### ASSIGNMENT
Could you please retype exactly the lines from the start of the records below through the line that contains "grey.use_nodes = True", both included, and leave out the pictures?

### RECORDS TO PROCESS
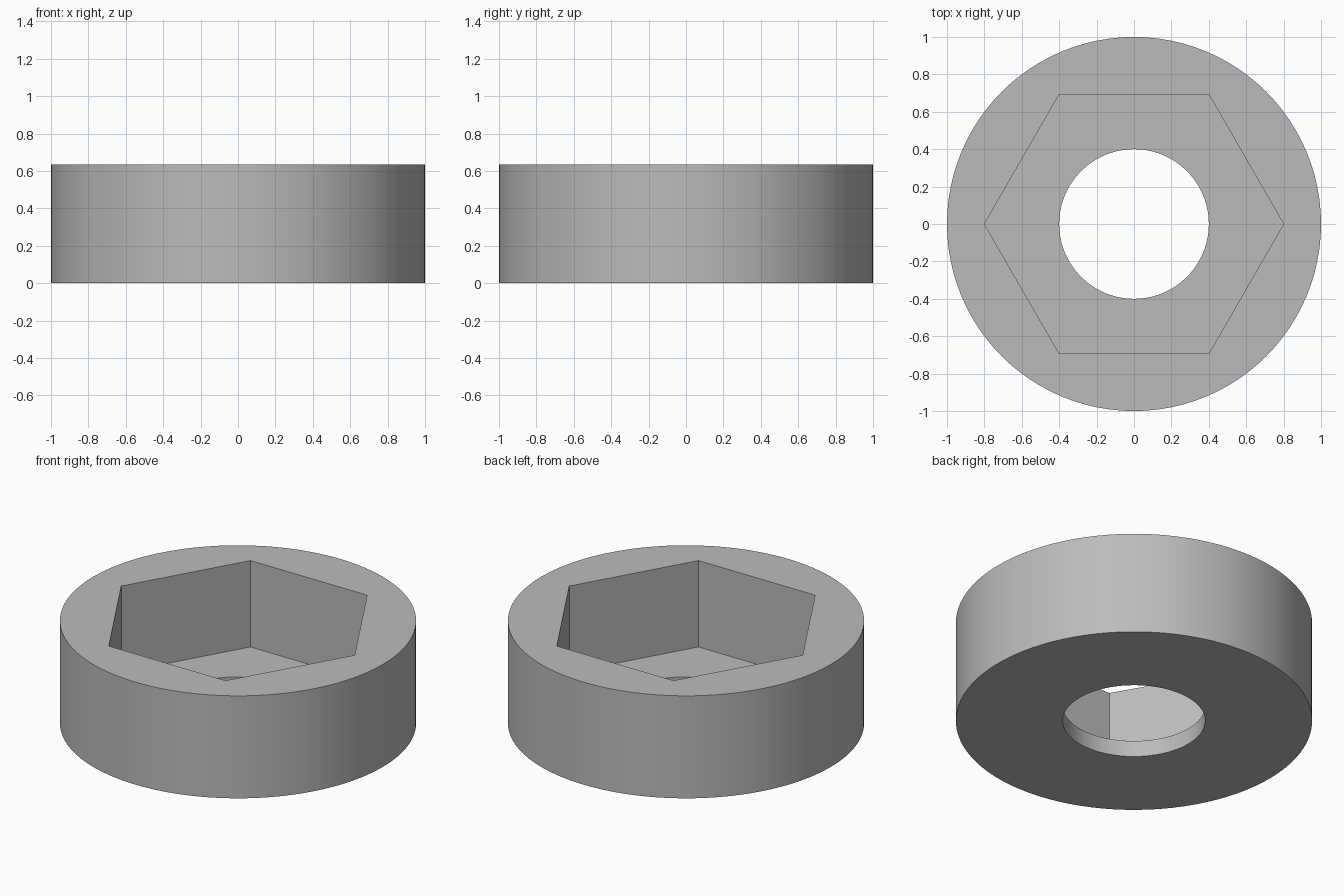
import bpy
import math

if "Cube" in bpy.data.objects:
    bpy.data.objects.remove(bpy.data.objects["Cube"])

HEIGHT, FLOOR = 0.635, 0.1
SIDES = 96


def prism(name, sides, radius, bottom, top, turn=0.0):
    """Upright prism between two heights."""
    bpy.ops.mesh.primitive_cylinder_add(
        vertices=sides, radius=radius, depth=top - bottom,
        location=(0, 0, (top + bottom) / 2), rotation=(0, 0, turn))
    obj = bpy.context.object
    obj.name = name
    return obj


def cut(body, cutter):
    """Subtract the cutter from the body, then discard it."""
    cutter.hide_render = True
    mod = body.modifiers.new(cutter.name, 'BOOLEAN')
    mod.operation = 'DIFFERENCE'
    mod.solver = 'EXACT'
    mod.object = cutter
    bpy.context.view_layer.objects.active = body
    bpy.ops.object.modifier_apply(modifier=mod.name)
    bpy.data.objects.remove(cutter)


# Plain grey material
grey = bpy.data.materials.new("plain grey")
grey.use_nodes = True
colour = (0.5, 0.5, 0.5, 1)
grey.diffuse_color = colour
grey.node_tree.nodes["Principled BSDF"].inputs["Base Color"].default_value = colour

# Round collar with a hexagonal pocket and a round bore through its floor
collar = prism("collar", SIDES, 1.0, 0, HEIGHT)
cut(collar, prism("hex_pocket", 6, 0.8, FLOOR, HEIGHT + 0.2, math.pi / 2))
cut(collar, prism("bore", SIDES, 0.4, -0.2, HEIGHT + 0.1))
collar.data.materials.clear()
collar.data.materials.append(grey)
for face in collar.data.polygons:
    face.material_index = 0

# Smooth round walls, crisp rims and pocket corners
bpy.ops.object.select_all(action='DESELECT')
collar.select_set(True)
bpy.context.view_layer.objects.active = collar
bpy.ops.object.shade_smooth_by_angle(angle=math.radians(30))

### TASK ANSWER
import bpy
import math

if "Cube" in bpy.data.objects:
    bpy.data.objects.remove(bpy.data.objects["Cube"])

HEIGHT, FLOOR = 0.635, 0.1
SIDES = 96


def prism(name, sides, radius, bottom, top, turn=0.0):
    """Upright prism between two heights."""
    bpy.ops.mesh.primitive_cylinder_add(
        vertices=sides, radius=radius, depth=top - bottom,
        location=(0, 0, (top + bottom) / 2), rotation=(0, 0, turn))
    obj = bpy.context.object
    obj.name = name
    return obj


def cut(body, cutter):
    """Subtract the cutter from the body, then discard it."""
    cutter.hide_render = True
    mod = body.modifiers.new(cutter.name, 'BOOLEAN')
    mod.operation = 'DIFFERENCE'
    mod.solver = 'EXACT'
    mod.object = cutter
    bpy.context.view_layer.objects.active = body
    bpy.ops.object.modifier_apply(modifier=mod.name)
    bpy.data.objects.remove(cutter)


# Plain grey material
grey = bpy.data.materials.new("plain grey")
grey.use_nodes = True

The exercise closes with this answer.